Have you ever wondered how you can create more wow factor in your wildlife art? In this article I will be discussing my creative process, from taking reference photos to composition tricks and realistic details.
In the past few years I have found that there are an abundance of wildlife artists who are struggling to create what they have in their minds eye. One of the keys for a great wildlife work starts with field work. With sketchbook in hand and camera at the ready it is time to get our reference material!
ON THE HUNT!
For gathering my reference material I make sure that I've got a powerful digital camera on hand to capture my vision. For many wildlife subjects you will need a camera with a strong optical zoom (around 300mm to 420mm is great), a sturdy tripod and plenty of patience.
The cameras I use and recommend are the Panasonic and the Fujifilm ultra zoom range of digital cameras. Both have powerful zoom capabilities, great lens and good sharp detail. A key when selecting a camera is to make sure that you get features that will be beneficial to the job at hand. Make sure that the camera has a manual zoom as this will eliminate it from locking on to a leaf in the foreground when your subject is out of focus in the background.
For my reference photos I venture out to my local zoos and wildlife parks. Melbourne Zoo is my favoured spot. I've spent so much time out there over my life that it is like a second home to me (apart from the fragrant smell of elephant poo!). When I arrive at the zoo I have a plan of action. If it's your first visit to the zoo see if you can get a map of the park form a website. This way you can get a feel for the area and know what animals are based where. Then you can decide what places are top priority.
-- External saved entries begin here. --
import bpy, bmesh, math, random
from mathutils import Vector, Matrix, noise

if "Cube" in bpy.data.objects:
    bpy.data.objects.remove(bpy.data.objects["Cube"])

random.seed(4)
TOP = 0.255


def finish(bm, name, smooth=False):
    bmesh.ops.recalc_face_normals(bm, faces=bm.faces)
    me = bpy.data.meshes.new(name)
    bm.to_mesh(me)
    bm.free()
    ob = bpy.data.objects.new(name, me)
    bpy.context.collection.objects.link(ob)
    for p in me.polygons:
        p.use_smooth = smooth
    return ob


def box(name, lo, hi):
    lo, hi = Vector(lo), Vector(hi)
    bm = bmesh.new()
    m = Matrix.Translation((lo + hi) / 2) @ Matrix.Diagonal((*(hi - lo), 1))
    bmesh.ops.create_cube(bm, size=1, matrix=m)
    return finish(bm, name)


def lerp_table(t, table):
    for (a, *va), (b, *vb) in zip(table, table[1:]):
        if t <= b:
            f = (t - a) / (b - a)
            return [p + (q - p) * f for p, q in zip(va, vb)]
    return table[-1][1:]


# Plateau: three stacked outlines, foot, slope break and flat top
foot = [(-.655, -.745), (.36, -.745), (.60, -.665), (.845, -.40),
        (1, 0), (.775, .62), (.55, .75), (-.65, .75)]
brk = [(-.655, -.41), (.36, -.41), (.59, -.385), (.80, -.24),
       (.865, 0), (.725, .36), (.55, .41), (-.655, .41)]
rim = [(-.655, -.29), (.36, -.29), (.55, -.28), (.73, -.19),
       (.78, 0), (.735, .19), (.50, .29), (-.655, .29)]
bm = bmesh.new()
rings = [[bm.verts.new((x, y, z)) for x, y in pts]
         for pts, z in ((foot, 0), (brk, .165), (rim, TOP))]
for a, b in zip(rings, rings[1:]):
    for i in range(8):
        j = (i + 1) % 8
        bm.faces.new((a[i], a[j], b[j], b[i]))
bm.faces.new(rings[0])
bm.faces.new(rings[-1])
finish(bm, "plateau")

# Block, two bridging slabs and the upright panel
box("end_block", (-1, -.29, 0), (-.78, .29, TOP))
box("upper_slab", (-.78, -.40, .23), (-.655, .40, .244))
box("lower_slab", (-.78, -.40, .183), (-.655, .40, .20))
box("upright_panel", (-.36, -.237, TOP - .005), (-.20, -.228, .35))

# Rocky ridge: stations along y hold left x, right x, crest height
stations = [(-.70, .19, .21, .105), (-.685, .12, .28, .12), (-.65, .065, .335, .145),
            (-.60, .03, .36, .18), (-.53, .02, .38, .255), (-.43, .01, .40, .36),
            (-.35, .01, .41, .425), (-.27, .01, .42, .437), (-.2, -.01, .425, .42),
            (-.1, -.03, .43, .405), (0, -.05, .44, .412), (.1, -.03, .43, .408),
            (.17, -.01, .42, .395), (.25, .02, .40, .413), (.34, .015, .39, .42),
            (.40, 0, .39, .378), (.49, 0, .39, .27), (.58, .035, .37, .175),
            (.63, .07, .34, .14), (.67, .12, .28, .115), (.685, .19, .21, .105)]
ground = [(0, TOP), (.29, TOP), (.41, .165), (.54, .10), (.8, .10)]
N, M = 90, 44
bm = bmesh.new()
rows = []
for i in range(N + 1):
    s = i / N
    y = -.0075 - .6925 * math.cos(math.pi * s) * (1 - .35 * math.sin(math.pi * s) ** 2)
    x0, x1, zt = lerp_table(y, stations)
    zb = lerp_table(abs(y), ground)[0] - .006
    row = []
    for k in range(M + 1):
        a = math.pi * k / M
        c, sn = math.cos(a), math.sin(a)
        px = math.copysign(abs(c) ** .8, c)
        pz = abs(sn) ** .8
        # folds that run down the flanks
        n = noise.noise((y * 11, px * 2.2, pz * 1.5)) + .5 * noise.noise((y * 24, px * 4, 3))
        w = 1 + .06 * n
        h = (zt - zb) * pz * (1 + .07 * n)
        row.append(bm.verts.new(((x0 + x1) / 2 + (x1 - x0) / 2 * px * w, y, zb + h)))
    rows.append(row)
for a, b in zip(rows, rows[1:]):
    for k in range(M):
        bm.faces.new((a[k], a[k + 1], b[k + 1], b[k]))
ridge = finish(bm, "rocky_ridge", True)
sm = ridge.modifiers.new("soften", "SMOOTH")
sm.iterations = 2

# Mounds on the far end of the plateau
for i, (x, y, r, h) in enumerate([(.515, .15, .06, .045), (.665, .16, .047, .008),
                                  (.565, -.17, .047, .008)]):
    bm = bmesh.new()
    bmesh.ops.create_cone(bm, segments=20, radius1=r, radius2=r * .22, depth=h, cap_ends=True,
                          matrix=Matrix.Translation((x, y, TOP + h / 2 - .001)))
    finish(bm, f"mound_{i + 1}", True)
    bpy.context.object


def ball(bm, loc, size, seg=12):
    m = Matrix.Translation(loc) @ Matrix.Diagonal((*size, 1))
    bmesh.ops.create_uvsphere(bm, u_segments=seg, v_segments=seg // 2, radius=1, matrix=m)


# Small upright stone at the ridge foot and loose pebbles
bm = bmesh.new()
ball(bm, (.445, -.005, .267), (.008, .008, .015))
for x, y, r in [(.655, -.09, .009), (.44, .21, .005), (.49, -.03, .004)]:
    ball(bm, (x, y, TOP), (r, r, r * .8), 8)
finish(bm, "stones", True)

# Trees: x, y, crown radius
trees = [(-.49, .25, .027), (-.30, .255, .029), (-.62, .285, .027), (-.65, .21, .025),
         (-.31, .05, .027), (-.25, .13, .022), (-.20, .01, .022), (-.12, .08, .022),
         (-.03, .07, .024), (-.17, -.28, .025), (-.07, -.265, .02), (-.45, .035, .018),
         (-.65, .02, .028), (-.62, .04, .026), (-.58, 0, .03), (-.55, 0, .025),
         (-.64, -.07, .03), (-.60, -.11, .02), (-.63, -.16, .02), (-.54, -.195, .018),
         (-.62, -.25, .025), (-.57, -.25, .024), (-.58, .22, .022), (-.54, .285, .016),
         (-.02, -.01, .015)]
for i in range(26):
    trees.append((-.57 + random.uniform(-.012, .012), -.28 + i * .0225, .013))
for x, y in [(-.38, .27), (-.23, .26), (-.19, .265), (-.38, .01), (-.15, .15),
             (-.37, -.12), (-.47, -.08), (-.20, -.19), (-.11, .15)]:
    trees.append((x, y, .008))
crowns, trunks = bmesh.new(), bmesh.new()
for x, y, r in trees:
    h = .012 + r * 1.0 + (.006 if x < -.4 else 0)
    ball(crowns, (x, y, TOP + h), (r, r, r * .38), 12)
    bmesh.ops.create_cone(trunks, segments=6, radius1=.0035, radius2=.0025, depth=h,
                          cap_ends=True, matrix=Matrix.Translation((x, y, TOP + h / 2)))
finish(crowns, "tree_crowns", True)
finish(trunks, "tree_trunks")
For me the first stops are always the lions, tigers, elephants and orangutans.
Many enclosures may be quite dark so when using your camera try to shoot at the fastest shutter speed you can to avoid blurry photos. Work with a tripod if you are going to be at a particular spot for a long time and make sure that you are comfortable. When you are set up study the animal, watch it's movements. For example a sumatran tiger prowling through it's environment has an amazing fluid motion to it. Making quick gestural sketches will help you translate element such as this when you return to the studio. Also taking small video clips in conjunction with your photos will be very benenficial.
Once you have gathered your reference material it's time to attack the easel.
THE IMPORTANCE OF PRELIMINARY DRAWING
With any artwork doing a preliminary drawing will allow you to get to know your subject more intimately. It will help you find the animal's personality. Bringing that sense of self to your portrayal of the animal will ensure that it connects with your viewer.
The preliminary stage will also allow you to work through composition choices. Does the image have balance? Is the subject in the centre of the page? If so see if you can move it to create a more dynamic painting. I personally subscribe to the golden mean principle. By placing my focal point on the intersection of one of the thirds of the work I can create excitement in the image.
I also like to include backgrounds in my work, setting the scene to make it feel more genuine. Even merely suggesting the background (see Bulan for an example) can be used to great effect.
Study the colours and tones of the reference material. Are there colour compliment that can be used? Is the contrast strong enough? Remember that the preliminary stage is all about problem solving. By doing this now you will save yourself a great deal of grief on the final painting. The aim is to have painted the art in your head before it is even started.
DOES YOUR WORK HAVE A STORY OR A MESSAGE?
When working with wildlife I am always looking for a story to tell. Whether it is the dynamics of two lazy lions resting on the savannah or the baby elephant wandering through the dusty desert after his father I attempt to find something to say through the image. Subtlety is the best way to tackle this.
Look at the way I've used the soulful sad expression of the orangutan tell the story of her species threatened existence in the piece above.
GETTING STARTED ON THE FINISHED WORK
In order to portray an animal convincingly you need to make sure that you have a grasp on it's anatomy. For this reason I recommend that you do an accurate layout before getting to work. This will keep you in line with what you want to achieve.
For me the finished work takes 5 stages: Layout, Block in, Background, Animal and Refinement
For the layout stage I concentrate on the anatomy of the animal, it's placement in the scene and key features in the background. I do this using two pastel pencils, one light and one dark to map out the the shadows and highlights. I keep this tight and accurate as the success of my finished work depends on it.
The block in is done lightly using my pastel sticks to cover all areas of the paper. I use hatching at this point to begin the process of describing fur textures or skin. I should mention that paper choice is very important to making your life easier when using pastels. Choose a paper colour that can be used in the image either as a compliment or an undertone.
When doing the block in I will usually start with the background to set the scene for my star. I then start working on the animal, ignoring any markings such as spots or stripes as they can distract you at this early stage.
With the block in completed I move back to the background and build the textures and details to compliment the animal and describe the environment. Remember that this is a background and you don't want it to compete with your true subject. Keep things simple.
The time has come to get down to business. It's time to work on the animal. Starting with the eyes is generally a good idea as you can inject the personality of the animal early on before you get too carried away. Keep to your layout and reference sketches. By doing this you can include your personal experience from when you encountered the animal in your work. This will ensure that the work has spirit, soul and impact.